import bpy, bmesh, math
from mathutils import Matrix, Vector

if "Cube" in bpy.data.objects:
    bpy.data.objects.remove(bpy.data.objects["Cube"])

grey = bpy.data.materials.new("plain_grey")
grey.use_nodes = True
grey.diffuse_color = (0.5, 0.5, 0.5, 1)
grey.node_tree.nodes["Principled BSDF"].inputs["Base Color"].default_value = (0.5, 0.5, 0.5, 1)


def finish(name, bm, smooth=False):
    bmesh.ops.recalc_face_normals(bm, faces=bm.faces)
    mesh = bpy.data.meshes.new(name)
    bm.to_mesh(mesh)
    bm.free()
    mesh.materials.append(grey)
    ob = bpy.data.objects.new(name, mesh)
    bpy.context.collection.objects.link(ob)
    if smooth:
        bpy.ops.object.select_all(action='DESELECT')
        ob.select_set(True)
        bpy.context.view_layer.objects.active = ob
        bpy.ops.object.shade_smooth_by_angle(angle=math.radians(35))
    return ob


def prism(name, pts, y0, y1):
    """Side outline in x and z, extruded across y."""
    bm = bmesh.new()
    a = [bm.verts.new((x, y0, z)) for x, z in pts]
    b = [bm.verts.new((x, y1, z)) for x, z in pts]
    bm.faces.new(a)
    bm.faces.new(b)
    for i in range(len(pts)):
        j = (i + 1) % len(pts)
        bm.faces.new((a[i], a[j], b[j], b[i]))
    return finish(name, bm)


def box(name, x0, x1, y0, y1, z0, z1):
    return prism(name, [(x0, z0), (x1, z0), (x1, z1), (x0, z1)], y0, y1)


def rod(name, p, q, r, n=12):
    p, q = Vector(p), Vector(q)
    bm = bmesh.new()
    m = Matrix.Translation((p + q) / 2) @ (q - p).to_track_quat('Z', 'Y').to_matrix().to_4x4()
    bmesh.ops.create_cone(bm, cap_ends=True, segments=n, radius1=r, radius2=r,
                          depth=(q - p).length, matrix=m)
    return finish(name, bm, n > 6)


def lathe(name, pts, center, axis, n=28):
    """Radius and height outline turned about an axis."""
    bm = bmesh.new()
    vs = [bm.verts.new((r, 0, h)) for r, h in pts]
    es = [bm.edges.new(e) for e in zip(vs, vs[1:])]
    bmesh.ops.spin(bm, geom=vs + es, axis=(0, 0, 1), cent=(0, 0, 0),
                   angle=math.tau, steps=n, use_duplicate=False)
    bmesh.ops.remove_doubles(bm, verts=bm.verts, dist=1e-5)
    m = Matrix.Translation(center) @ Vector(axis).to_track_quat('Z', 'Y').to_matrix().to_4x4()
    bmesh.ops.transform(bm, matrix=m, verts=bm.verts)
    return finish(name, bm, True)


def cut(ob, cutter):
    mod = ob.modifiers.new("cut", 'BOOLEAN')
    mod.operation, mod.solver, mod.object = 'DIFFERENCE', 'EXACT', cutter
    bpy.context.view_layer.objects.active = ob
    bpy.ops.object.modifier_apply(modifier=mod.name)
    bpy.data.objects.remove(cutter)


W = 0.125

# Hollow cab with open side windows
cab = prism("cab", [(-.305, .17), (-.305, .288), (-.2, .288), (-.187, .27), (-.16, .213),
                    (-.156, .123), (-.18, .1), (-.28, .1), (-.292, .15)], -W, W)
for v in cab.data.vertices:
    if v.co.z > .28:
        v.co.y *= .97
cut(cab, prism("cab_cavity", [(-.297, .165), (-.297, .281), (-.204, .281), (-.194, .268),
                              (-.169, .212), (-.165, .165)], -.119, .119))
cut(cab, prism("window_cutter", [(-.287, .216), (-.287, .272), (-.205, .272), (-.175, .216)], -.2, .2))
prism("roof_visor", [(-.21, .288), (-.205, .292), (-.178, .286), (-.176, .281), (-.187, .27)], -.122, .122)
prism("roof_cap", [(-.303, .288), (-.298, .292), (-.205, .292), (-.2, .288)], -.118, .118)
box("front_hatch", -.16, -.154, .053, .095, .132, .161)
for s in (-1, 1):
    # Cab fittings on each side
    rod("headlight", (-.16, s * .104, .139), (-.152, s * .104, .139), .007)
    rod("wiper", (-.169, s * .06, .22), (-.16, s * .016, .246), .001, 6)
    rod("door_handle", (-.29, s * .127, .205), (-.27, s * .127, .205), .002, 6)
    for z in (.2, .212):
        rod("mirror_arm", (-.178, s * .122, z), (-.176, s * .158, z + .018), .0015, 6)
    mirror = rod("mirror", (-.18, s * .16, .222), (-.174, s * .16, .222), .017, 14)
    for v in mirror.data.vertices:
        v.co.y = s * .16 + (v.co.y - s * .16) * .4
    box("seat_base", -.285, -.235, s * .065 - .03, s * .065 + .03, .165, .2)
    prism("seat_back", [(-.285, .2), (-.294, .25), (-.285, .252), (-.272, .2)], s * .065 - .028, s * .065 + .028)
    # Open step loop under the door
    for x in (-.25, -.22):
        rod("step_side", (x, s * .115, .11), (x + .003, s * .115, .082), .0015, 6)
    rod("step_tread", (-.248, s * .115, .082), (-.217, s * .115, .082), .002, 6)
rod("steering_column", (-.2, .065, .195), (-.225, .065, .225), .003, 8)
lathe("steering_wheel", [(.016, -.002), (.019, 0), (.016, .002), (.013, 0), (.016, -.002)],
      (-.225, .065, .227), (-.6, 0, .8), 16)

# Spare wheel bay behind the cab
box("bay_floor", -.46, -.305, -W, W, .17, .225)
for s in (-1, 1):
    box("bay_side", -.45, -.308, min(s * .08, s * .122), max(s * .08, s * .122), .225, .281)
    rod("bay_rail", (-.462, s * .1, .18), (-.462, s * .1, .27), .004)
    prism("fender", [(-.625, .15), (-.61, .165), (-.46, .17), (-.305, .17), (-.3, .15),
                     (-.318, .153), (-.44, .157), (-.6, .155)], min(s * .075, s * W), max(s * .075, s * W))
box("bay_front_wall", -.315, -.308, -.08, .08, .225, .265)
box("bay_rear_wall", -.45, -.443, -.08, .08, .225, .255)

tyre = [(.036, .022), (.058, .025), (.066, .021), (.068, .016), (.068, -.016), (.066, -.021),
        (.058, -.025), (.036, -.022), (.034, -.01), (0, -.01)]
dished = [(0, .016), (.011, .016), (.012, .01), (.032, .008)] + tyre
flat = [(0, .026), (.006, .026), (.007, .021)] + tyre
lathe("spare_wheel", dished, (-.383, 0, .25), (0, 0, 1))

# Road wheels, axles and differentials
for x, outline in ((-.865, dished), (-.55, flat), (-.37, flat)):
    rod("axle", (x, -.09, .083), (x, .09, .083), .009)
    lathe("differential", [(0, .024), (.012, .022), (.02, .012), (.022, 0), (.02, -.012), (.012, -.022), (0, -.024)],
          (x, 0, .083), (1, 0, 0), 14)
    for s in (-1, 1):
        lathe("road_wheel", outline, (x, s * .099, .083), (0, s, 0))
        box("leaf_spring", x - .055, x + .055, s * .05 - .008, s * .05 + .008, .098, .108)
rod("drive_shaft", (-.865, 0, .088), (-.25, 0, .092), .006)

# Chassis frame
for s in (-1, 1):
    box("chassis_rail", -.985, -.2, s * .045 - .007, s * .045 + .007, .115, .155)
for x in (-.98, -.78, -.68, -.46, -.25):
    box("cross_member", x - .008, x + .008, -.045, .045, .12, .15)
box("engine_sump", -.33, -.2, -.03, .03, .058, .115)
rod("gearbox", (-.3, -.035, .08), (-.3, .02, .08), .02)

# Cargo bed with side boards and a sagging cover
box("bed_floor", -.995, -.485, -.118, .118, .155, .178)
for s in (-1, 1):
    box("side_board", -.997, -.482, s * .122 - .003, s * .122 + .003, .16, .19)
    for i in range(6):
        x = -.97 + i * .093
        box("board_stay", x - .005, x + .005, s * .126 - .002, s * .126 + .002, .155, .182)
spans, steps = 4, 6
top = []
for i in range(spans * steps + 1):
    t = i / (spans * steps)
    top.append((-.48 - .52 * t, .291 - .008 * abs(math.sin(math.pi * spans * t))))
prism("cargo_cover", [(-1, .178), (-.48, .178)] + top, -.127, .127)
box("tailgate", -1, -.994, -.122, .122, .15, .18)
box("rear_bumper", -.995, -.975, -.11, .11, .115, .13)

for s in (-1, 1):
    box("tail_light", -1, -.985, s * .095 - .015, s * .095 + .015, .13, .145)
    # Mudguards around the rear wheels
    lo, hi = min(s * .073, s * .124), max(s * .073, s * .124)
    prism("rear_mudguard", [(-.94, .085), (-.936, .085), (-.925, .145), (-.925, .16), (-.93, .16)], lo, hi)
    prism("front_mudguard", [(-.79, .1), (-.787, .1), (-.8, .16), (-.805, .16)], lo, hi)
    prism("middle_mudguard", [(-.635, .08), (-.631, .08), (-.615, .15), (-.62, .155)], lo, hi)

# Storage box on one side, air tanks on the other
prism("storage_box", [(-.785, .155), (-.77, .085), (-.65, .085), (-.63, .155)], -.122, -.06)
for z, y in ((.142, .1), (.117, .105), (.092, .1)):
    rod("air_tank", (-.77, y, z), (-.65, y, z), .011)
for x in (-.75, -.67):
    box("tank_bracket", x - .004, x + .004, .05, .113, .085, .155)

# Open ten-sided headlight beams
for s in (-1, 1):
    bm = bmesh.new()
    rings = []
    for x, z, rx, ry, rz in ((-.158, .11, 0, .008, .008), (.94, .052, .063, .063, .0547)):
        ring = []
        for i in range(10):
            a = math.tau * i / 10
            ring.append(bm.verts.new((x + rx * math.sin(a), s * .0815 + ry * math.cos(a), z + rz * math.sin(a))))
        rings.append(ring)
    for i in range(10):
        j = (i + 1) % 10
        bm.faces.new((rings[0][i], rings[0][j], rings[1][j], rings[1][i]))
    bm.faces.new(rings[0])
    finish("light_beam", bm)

## THE PROBLEM
Your answer must be a copy of every line in the data above that holds the string "faces".

## RESPONSE BELOW
    bmesh.ops.recalc_face_normals(bm, faces=bm.faces)
    bm.faces.new(a)
    bm.faces.new(b)
        bm.faces.new((a[i], a[j], b[j], b[i]))
        bm.faces.new((rings[0][i], rings[0][j], rings[1][j], rings[1][i]))
    bm.faces.new(rings[0])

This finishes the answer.